Benje Patterson was commissioned to estimate the economic and social outcomes of Dunedin’s arts and culture sector. The report outlined the benefits to local residents’ quality of life, as well as the reputation and attractiveness of Dunedin to its visitors.

A full copy of the report is available for download here.

What was the project?

Benje Patterson Economics conducted research into Dunedin’s arts and culture sector. The objective was to quantify the economic and social value the industry contributes to the city. This report was commissioned by Ara Toi, Dunedin City Council.

What did the report help to understand?

Ara Toi commissioned this report to understand the economic and social impacts the arts and culture sector has within Dunedin. Dunedin’s art and culture sector is a key contributor to the quality of life of residents and plays an important role in the city’s reputation with visitors. Thus, better knowledge of the industry allows the council to ensure that their actions support future growth and opportunities within the arts and culture sector.

Key questions addressed by this report include:

  1. What are the current employment demographics in the sector?
  2. What are the economic impacts?
  3. What are the social impacts?

What were the key findings?

The key findings in the report were that:

  • The arts and culture sector represents 3.9% of Dunedin’s employment, and has grown from 2,239 jobs in 2009 to 2,524 jobs by 2019..
  • A higher proportion of people in the industry are self-employed than the average person in Dunedin. In 2019, self-employment represented 25% in the industry compared to 12% across Dunedin’s job market.
  • Just over half of the employment was directly within the industry (56%), while the remainder were people with arts and culture occupations within other industries.
  • Arts and culture employees are more likely to work part-time than others in Dunedin.
  • The largest occupations are graphic designers and architects.
  • A higher proportion of employees in the arts and culture sector have a degree than the average person in Dunedin.

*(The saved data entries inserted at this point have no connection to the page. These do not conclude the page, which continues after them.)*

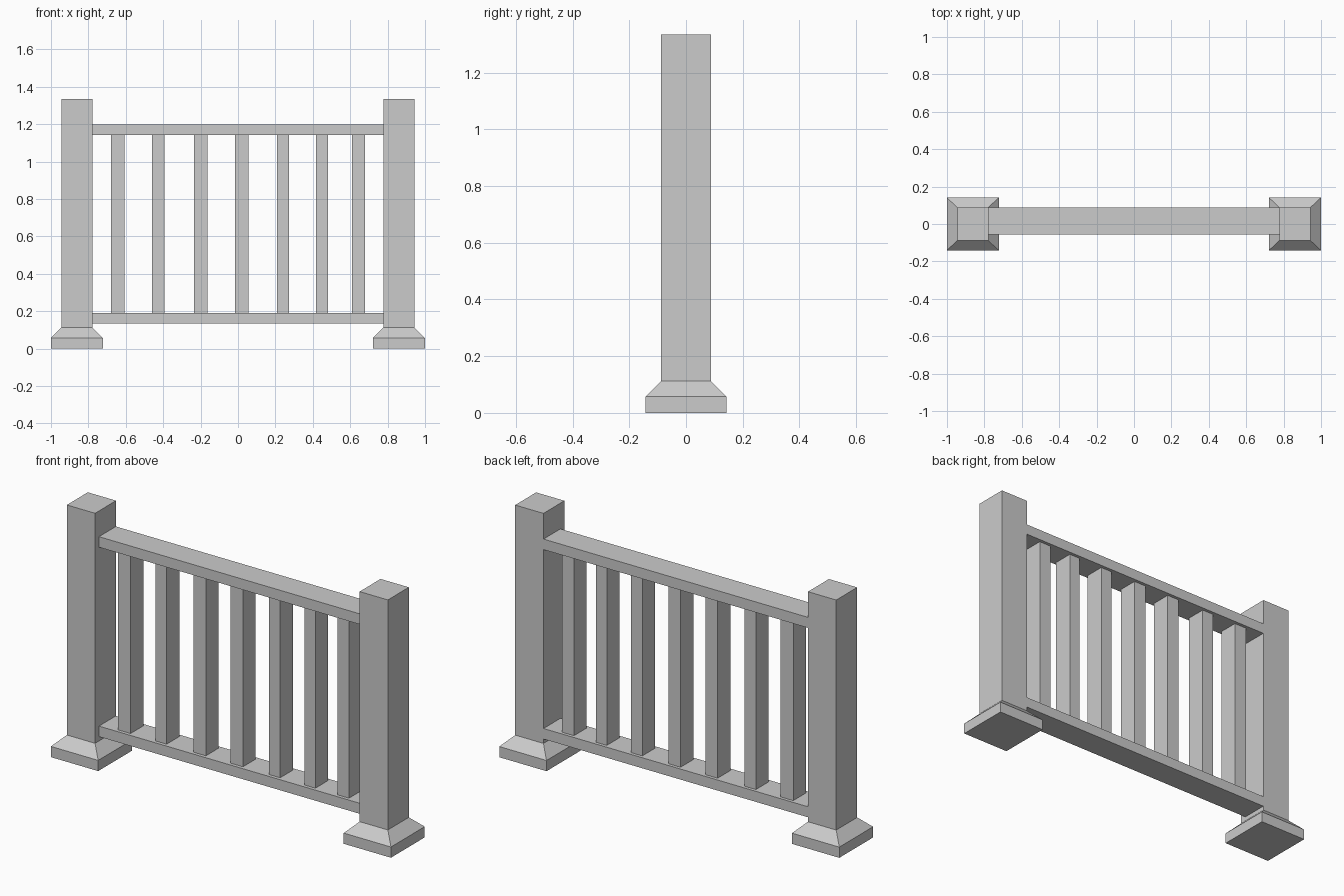
import bpy, bmesh

if "Cube" in bpy.data.objects:
    bpy.data.objects.remove(bpy.data.objects["Cube"])


def loft(name, cx, sections):
    """Closed solid through stacked rectangles: (half_x, y_min, y_max, z)."""
    bm = bmesh.new()
    rings = []
    for hx, y0, y1, z in sections:
        rings.append([bm.verts.new((cx + sx * hx, y, z))
                      for sx, y in ((-1, y0), (1, y0), (1, y1), (-1, y1))])
    for a, b in zip(rings, rings[1:]):
        for i in range(4):
            j = (i + 1) % 4
            bm.faces.new((a[i], a[j], b[j], b[i]))
    bm.faces.new(rings[0][::-1])
    bm.faces.new(rings[-1])
    mesh = bpy.data.meshes.new(name)
    bm.to_mesh(mesh)
    bm.free()
    obj = bpy.data.objects.new(name, mesh)
    bpy.context.collection.objects.link(obj)
    return obj


def box(name, x0, x1, y0, y1, z0, z1):
    hx = (x1 - x0) / 2
    return loft(name, (x0 + x1) / 2, [(hx, y0, y1, z0), (hx, y0, y1, z1)])


# end posts with chamfered plinths
for side, cx in (("left", -0.862), ("right", 0.86)):
    loft(side + "_post", cx, [
        (0.139, -0.142, 0.142, 0.0),
        (0.139, -0.142, 0.142, 0.057),
        (0.083, -0.088, 0.088, 0.112),
        (0.083, -0.088, 0.088, 1.335),
    ])

# horizontal rails, flush with the back of the posts
box("bottom_rail", -0.779, 0.777, -0.055, 0.087, 0.135, 0.191)
box("top_rail", -0.779, 0.777, -0.055, 0.087, 1.142, 1.198)

# slightly irregular balusters
spans = [(-0.68, -0.606), (-0.46, -0.394), (-0.235, -0.163), (-0.017, 0.055),
         (0.208, 0.274), (0.417, 0.481), (0.61, 0.679)]
for i, (x0, x1) in enumerate(spans, 1):
    box(f"baluster_{i}", x0, x1, -0.037, 0.07, 0.191, 1.142)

In 2018, this was 42.4% compared to 32.3% on average.
  • Arts and culture sector employees are more likely to be male and European than across all employment in Dunedin. There are also large cohorts of workers in their 40s and aged 65+.
  • Only a fraction of the 1,070 students enrolled in creative disciplines at Dunedin’s tertiary institutions need to be enticed to remain and work in the city to meet the sector’s future demand for new employees.
  • A higher proportion of online conversations that occur in Dunedin are about culture and history than across New Zealand, accounting for 10% rather than 4% nationally.
  • Dunedin residents have reported a high level of satisfaction and visitation of key public arts and culture sites in the city.

A full copy of the report is available for download here.